Interview: Sri Lanka wants infrastructure that generate revenue, says Niroshan Perera

Apr 22, 2016 (LBO) – Sri Lanka will move ahead with development projects that generate revenue while strengthening accountability of state institutions to Parliament, a government minister said.

State Minister for National Policies and Economic Affairs, Niroshan Perera, spoke to Lanka Business Online on several aspects of policy.

Projects such as the Mattala airport and Hambantota harbour will be developed to generate revenue, he said.

“If you take large-scale infrastructure projects such as the Mattala airport and the Hambantota harbour, we have to tie them to income generating activities. So, that is why we have talked with the Chinese,” Perera said.

“We are in the process of having a large industrial zone in the Hambantota area. With that zone, connecting the airport for cargo as well as Chinese tourists and other tourists will be a boost to the Sri Lankan economy.”

Sri Lanka’s current government, which took office last year, appears to have better plans to improve accountability of state enterprises and increase transparency compared with its predecessor. This could be a crucial step in improving public information and stemming losses at state enterprises.

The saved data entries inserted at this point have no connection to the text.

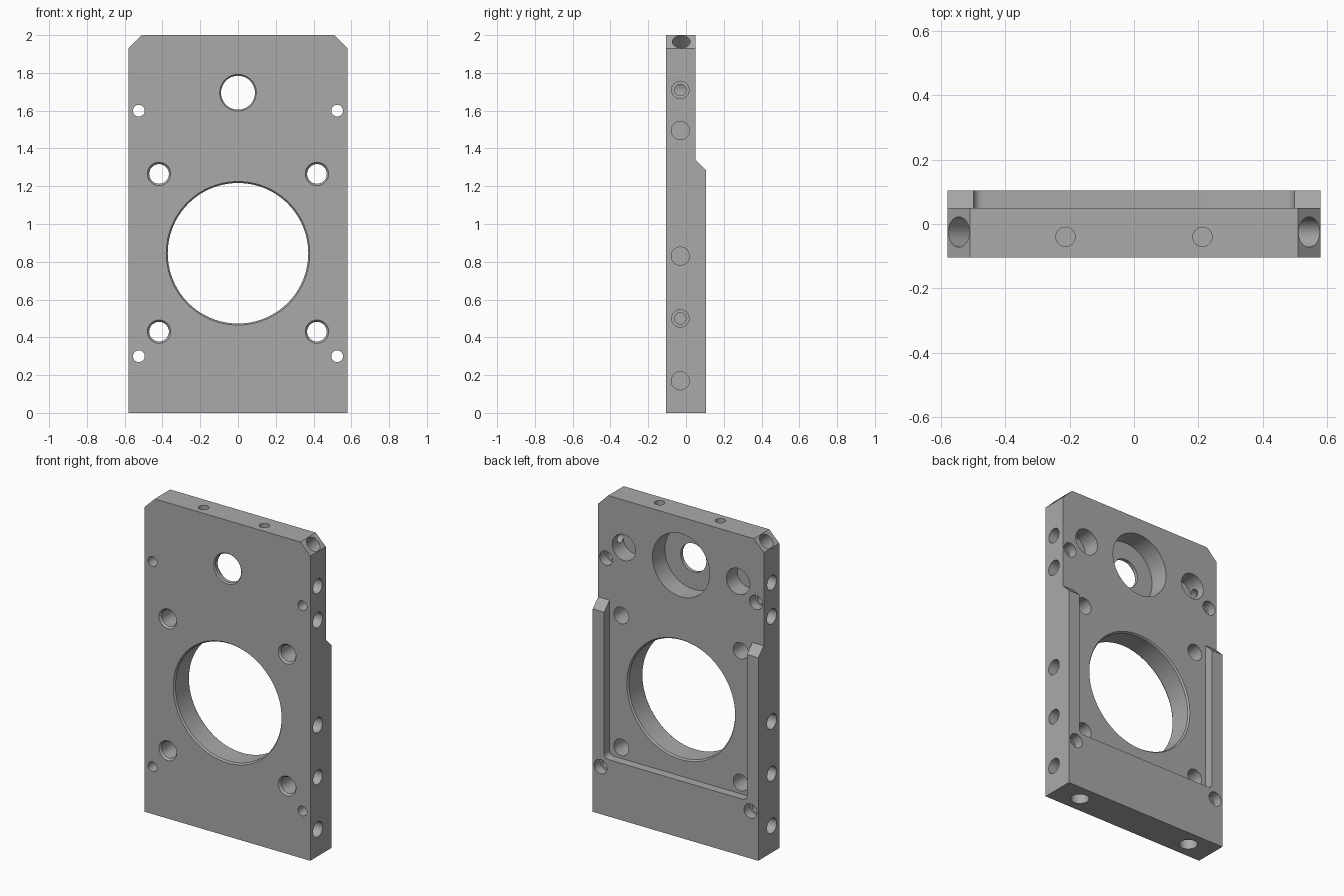
import bpy, bmesh, math
from mathutils import Vector

old = bpy.data.objects.get("Cube")
if old:
    bpy.data.objects.remove(old, do_unlink=True)

grey = bpy.data.materials.new("machined grey")
grey.use_nodes = True
grey.diffuse_color = (0.4, 0.4, 0.4, 1)
grey.node_tree.nodes["Principled BSDF"].inputs["Base Color"].default_value = (0.4, 0.4, 0.4, 1)


def finish(bm, name):
    bmesh.ops.recalc_face_normals(bm, faces=bm.faces)
    mesh = bpy.data.meshes.new(name)
    bm.to_mesh(mesh)
    bm.free()
    mesh.materials.append(grey)
    obj = bpy.data.objects.new(name, mesh)
    bpy.context.collection.objects.link(obj)
    return obj


def prism(name, points, place, lo, hi):
    """Extrude a 2D outline; place(a, b, t) gives the 3D point."""
    bm = bmesh.new()
    ends = [[bm.verts.new(place(a, b, t)) for a, b in points] for t in (lo, hi)]
    for ring in ends:
        bm.faces.new(ring)
    n = len(points)
    for i in range(n):
        j = (i + 1) % n
        bm.faces.new((ends[0][i], ends[0][j], ends[1][j], ends[1][i]))
    return finish(bm, name)


def cut(cutter):
    mod = plate.modifiers.new("cut", 'BOOLEAN')
    mod.operation = 'DIFFERENCE'
    mod.solver = 'EXACT'
    mod.object = cutter
    bpy.ops.object.modifier_apply(modifier=mod.name)
    bpy.data.objects.remove(cutter, do_unlink=True)


def drill(origin, direction, profile, segments=48):
    """Cut a turned hole; the profile lists (depth, radius) from the surface in."""
    profile = [(-0.03, profile[0][1])] + profile
    turn = Vector(direction).to_track_quat('Z', 'Y')
    bm = bmesh.new()
    rings = []
    for depth, r in profile:
        rings.append([bm.verts.new(Vector(origin) + turn @ Vector((
            r * math.cos(math.tau * i / segments),
            r * math.sin(math.tau * i / segments), depth))) for i in range(segments)])
    for a, b in zip(rings, rings[1:]):
        for i in range(segments):
            j = (i + 1) % segments
            bm.faces.new((a[i], a[j], b[j], b[i]))
    bm.faces.new(rings[0])
    bm.faces.new(rings[-1])
    cut(finish(bm, "drill"))


W, D, STEP = 0.58, 0.105, 0.05
BACK, FRONT = (0, -1, 0), (0, 1, 0)   # drilling directions from each face

# Plate with clipped top corners
plate = prism("mounting_plate",
              [(-W, 0), (W, 0), (W, 1.93), (0.51, 2), (-0.51, 2), (-W, 1.93)],
              lambda a, b, t: (a, t, b), -D, D)
bpy.context.view_layer.objects.active = plate
plate.select_set(True)

# Thinner upper part, with sloped tops on the side rails
cut(prism("step_cutter", [(STEP, 1.34), (STEP, 2.1), (0.2, 2.1), (0.2, 1.19)],
          lambda a, b, t: (t, a, b), -0.7, 0.7))

# Recess between the rails, with rounded lower corners
R = 0.03
arc = [(0.5 - R + R * math.sin(t), 0.36 + R - R * math.cos(t))
       for t in (math.pi / 2 * k / 6 for k in range(7))]
outline = arc + [(0.5, 1.6), (-0.5, 1.6)] + [(-x, z) for x, z in reversed(arc)]
cut(prism("recess_cutter", outline, lambda a, b, t: (a, t, b), STEP, 0.2))

# Main bore, chamfered at both ends
drill((0, -D, 0.845), FRONT,
      [(0, 0.38), (0.01, 0.372), (0.145, 0.372), (0.155, 0.38), (0.18, 0.38)], 96)

# Upper bore with a wide pocket from the back
drill((0, STEP, 1.695), BACK, [(0, 0.2), (0.125, 0.2)], 72)
drill((0, -D, 1.695), FRONT, [(0, 0.097), (0.008, 0.09), (0.06, 0.09)])

for s in (-1, 1):
    # Bolt holes around the main bore
    for z in (0.43, 1.265):
        drill((s * 0.418, -D, z), FRONT, [(0, 0.062), (0.012, 0.052), (0.2, 0.052)])
    # Small through holes, counterbored from the back
    for z, y in ((0.3, D), (1.6, STEP)):
        drill((s * 0.525, y, z), BACK, [(0, 0.045), (0.06, 0.045), (0.06, 0.031), (0.3, 0.031)])
    # Blind pockets beside the upper bore
    drill((s * 0.4, STEP, 1.7), BACK, [(0, 0.082), (0.11, 0.082)])
    # Side holes, plain and stepped
    for z in (0.17, 0.83, 1.495):
        drill((s * W, -0.03, z), (-s, 0, 0), [(0, 0.048), (0.1, 0.048)], 32)
    for z in (0.5, 1.71):
        drill((s * W, -0.03, z), (-s, 0, 0),
              [(0, 0.046), (0.06, 0.046), (0.06, 0.03), (0.12, 0.03)], 32)
    # Holes in the clipped corners, top edge and underside
    drill((s * 0.545, -0.025, 1.965), (-s, 0, -1), [(0, 0.047), (0.15, 0.047)], 32)
    drill((s * 0.213, -0.04, 2), (0, 0, -1), [(0, 0.03), (0.1, 0.03)], 32)
    drill((s * 0.41, 0, 0), (0, 0, 1), [(0, 0.053), (0.25, 0.053)], 32)

bpy.ops.object.shade_smooth_by_angle(angle=math.radians(25))
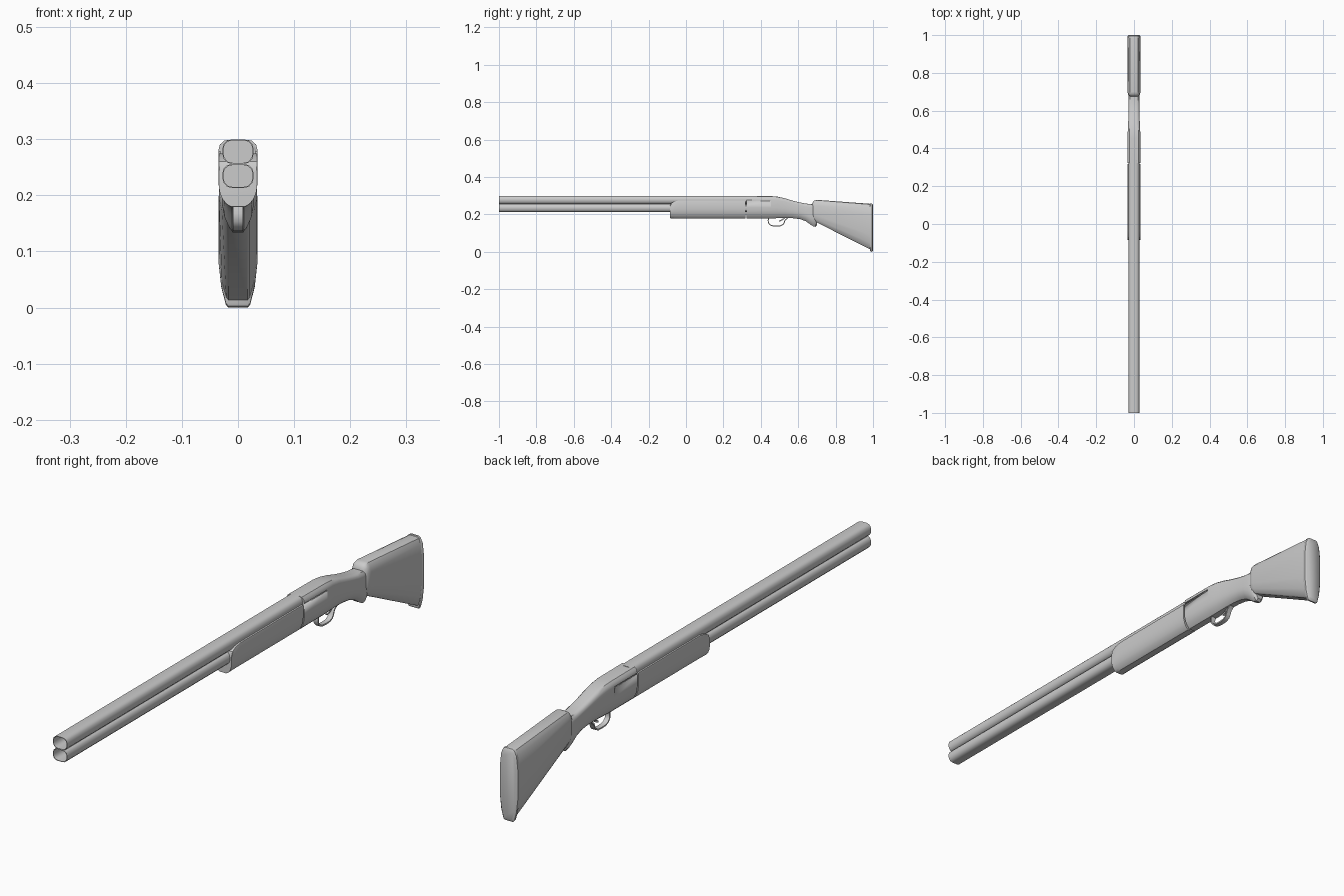
import bpy, bmesh, math
from mathutils import Vector

if "Cube" in bpy.data.objects:
    bpy.data.objects.remove(bpy.data.objects["Cube"])


def finish(name, bm, angle=35):
    bmesh.ops.recalc_face_normals(bm, faces=bm.faces)
    me = bpy.data.meshes.new(name)
    bm.to_mesh(me)
    bm.free()
    me.shade_smooth()
    me.set_sharp_from_angle(angle=math.radians(angle))
    ob = bpy.data.objects.new(name, me)
    bpy.context.scene.collection.objects.link(ob)
    return ob


def loft(name, half, sections, angle=35):
    """half: (x, z) profile in 0..1, mirrored in x; sections: (y, half width, bottom, top)."""
    loop = half + [(-x, z) for x, z in reversed(half)]
    bm = bmesh.new()
    rings = [[bm.verts.new((x * w, y, z0 + z * (z1 - z0))) for x, z in loop]
             for y, w, z0, z1 in sections]
    n = len(loop)
    for a, b in zip(rings, rings[1:]):
        for i in range(n):
            bm.faces.new((a[i], a[(i + 1) % n], b[(i + 1) % n], b[i]))
    bm.faces.new(rings[-1])
    # a bore folds back on itself, so only one end is left for it
    bm.faces.new(rings[0])
    return finish(name, bm, angle)


def strap(name, path, half_width, thick):
    """Flat band following a (y, z) path."""
    pts = [Vector(p) for p in path]
    bm = bmesh.new()
    rings = []
    for i, p in enumerate(pts):
        t = (pts[min(i + 1, len(pts) - 1)] - pts[max(i - 1, 0)]).normalized()
        nrm = Vector((-t.y, t.x)) * thick / 2
        rings.append([bm.verts.new((x, p.x + s * nrm.x, p.y + s * nrm.y))
                      for x, s in ((-half_width, -1), (half_width, -1), (half_width, 1), (-half_width, 1))])
    for a, b in zip(rings, rings[1:]):
        for i in range(4):
            bm.faces.new((a[i], a[(i + 1) % 4], b[(i + 1) % 4], b[i]))
    bm.faces.new(rings[0])
    bm.faces.new(rings[-1])
    return finish(name, bm, 40)


TUBE = [(.35, 0), (.68, .05), (.92, .22), (1, .45), (1, .6), (.9, .82), (.68, .95), (.35, 1)]
BODY = [(.36, 0), (.6, .07), (.85, .2), (.97, .34), (1, .48), (1, .84), (.92, .93), (.7, .99), (.4, 1)]
FORE = [(.36, 0), (.6, .07), (.83, .22), (.96, .4), (1, .55), (1, .97), (.97, 1)]
STOCK = [(.5, 0), (.62, .02), (.85, .14), (1, .32), (1, .74), (.86, .91), (.62, .985), (.4, 1)]

# stacked barrels with a hollow bore
for name, z0, z1 in (("upper_barrel", .256, .3), ("lower_barrel", .213, .256)):
    loft(name, TUBE, [(-.6, .0262, z0 + .002, z1 - .002), (-1, .0262, z0 + .002, z1 - .002),
                      (-1, .028, z0, z1), (.34, .028, z0, z1)])

# fore-end grip
loft("fore_end", FORE, [(-.085, .034, .18, .245), (-.079, .035, .179, .26), (-.062, .035, .179, .27),
                        (-.035, .035, .179, .275), (.317, .035, .179, .275)])

# receiver flowing into the wrist and grip knob
receiver = loft("receiver", BODY, [
    (.323, .035, .179, .299), (.455, .035, .179, .298), (.49, .033, .18, .295), (.53, .031, .181, .286),
    (.57, .0295, .18, .274), (.61, .029, .175, .264), (.64, .029, .164, .258), (.665, .029, .146, .256),
    (.68, .028, .137, .255), (.692, .026, .134, .254), (.7, .02, .142, .25)])

# grooves along both sides of the receiver
bm = bmesh.new()
for side in (-1, 1):
    cube = bmesh.ops.create_cube(bm, size=1)["verts"]
    bmesh.ops.scale(bm, verts=cube, vec=(.01, .15, .006))
    bmesh.ops.translate(bm, verts=cube, vec=(side * .0365, .375, .275))
cutter = finish("groove_cutter", bm)
cutter.hide_render = True
cutter.hide_viewport = True
cutter.display_type = 'WIRE'
cut = receiver.modifiers.new("grooves", 'BOOLEAN')
cut.operation = 'DIFFERENCE'
cut.solver = 'EXACT'
cut.object = cutter

# shoulder stock with rounded comb front
loft("stock", STOCK, [(.674, .022, .172, .256), (.679, .028, .166, .268), (.687, .032, .162, .275),
                      (.7, .034, .157, .278), (.985, .034, .013, .257)], 30)

# butt pad
loft("butt_pad", STOCK, [(.984, .0335, .008, .257), (.986, .035, .003, .259), (.995, .035, 0, .258),
                         (1, .029, .008, .25)], 40)

# trigger guard and trigger
strap("trigger_guard", [(.443, .184), (.439, .168), (.441, .154), (.45, .144), (.465, .139), (.485, .138),
                        (.505, .139), (.519, .146), (.525, .157), (.53, .17), (.545, .182)], .009, .005)
strap("trigger", [(.528, .184), (.521, .176), (.51, .169), (.497, .164)], .004, .006)
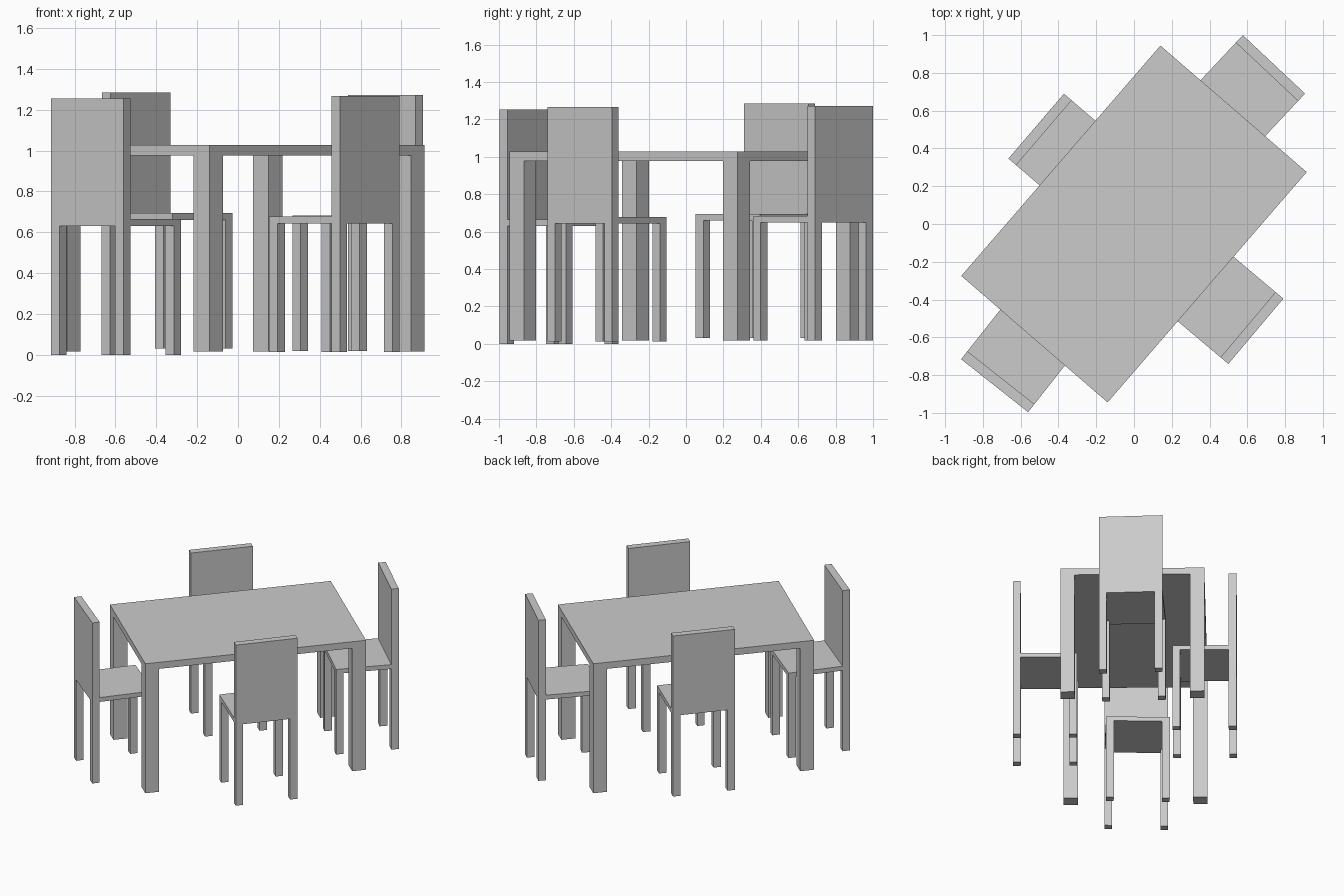
import bpy
from math import radians
from mathutils import Matrix, Vector

if "Cube" in bpy.data.objects:
    bpy.data.objects.remove(bpy.data.objects["Cube"])


def box(name, lo, hi, frame):
    """Box between two local corners, placed by the furniture frame."""
    lo, hi = Vector(lo), Vector(hi)
    bpy.ops.mesh.primitive_cube_add(size=1)
    ob = bpy.context.object
    ob.name = name
    size = hi - lo
    ob.data.transform(Matrix.Translation((lo + hi) / 2) @ Matrix.Diagonal((*size, 1)))
    ob.matrix_world = frame
    return ob


def frame_at(x, y, z, angle):
    return Matrix.Translation((x, y, z)) @ Matrix.Rotation(radians(angle), 4, 'Z')


def four_legs(name, x0, x1, y0, y1, s, h, frame):
    for x in (x0, x1 - s):
        for y in (y0, y1 - s):
            box(name, (x, y, 0), (x + s, y + s, h), frame)


# Table: slab on four flush corner legs
L, W = 0.806, 0.512
table = frame_at(0, 0, 0.017, 49.15)
box("table_top", (-L, -W, 0.96), (L, W, 1.011), table)
four_legs("table_leg", -L, L, -W, W, 0.102, 0.96, table)


# Chair: origin at the middle of the outer back edge, local +y faces outward
def chair(name, x, y, z, angle):
    f = frame_at(x, y, z, angle)
    w, d, t = 0.226, 0.453, 0.054
    four_legs(name + "_leg", -w, w, -d, 0, t, 0.63, f)
    box(name + "_seat", (-w, -d, 0.63), (w, -t, 0.664), f)
    box(name + "_backrest", (-w, -t, 0.63), (w, 0, 1.254), f)


chair("back_end_chair", 0.741, 0.845, 0.018, -43.2)
chair("front_end_chair", -0.738, -0.856, 0.0, 141.7)
chair("right_side_chair", 0.645, -0.568, 0.013, -130.1)
chair("left_side_chair", -0.518, 0.518, 0.03, 49.4)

Nevertheless, senior-most politicians of this government are often long on plans and hurling accusations, and short on evidence to back it up, which does not improve public dialogue.

Accountability to Parliament
Perera believes there is a firm push to improve accountability of state enterprises.

“We have to rectify some of the large number of institutions that are bleeding. In terms of responsibility we have presented all these things to Parliament,” Perera said.

“COPE and COPA have been strengthened,” he added, referring to the Committee on Public Enterprises, and Committee on Public Accounts, which have members of the opposition sitting in them.

Rather than report to Parliament every two years, some heads of state institutions have been called frequently to report on progress, he said.

Although the State Minister didn’t provide details, he said Sri Lanka’s debt may be as high as 10.5 trillion rupees. This likely includes debt of state enterprises.

Given that the island’s state enterprises have always been in debt, it isn’t immediately clear whether this adversely impacts the government’s debt ratios.

Restructuring SriLankan
The loss leader is Sri Lankan Airlines, and Perera said a review is taking place of orders placed for aircraft.

Some of the new aircraft could manage long haul flights to North America, while the longest routes SriLankan managed previously were to Europe.

“There is a review going on whether we need that type of aircraft. Based on that the government will take a decision. Ultimately we are competing with other more efficient airlines,” he said.

A private investor is one of the options they were considering in terms of restructuring it, he added.

“As a new government we are faced with restructuring all these institutions, we have to transfer the debt. Even if you are going for a private-public partnership, I don’t think private sector institutions will take the debt.”

A flagship project will be the Port City, and the government is putting the finishing touches on an agreement.

“We are still negotiating what the exact size is going to be, next month we will have a new agreement with the company which is doing the Port City. It won’t be expanded,” he said.

Raising tax revenue
In terms of government revenues, Perera said essential items would be exempt in a planned VAT increase to 15 percent in May, and they would try to minimize the impact on the public.

A slowdown in exports had affected government revenue, but there were plans to increase revenue over the next few years.

“We believe that the high society should pay their fair amount of taxes,” Perera said. Sectors such as tourism had potential to provide more revenue to the government, he added.

Another source of revenue could be money hidden abroad.

“Individuals have been taking money out of the country. First thing to do is have very good anti-corruption measures. We need those institutions. We hope especially Parliament will take a lead in this.”

“The Prime Minister’s decision is to make the Parliament the key area where all these decisions will be made public.”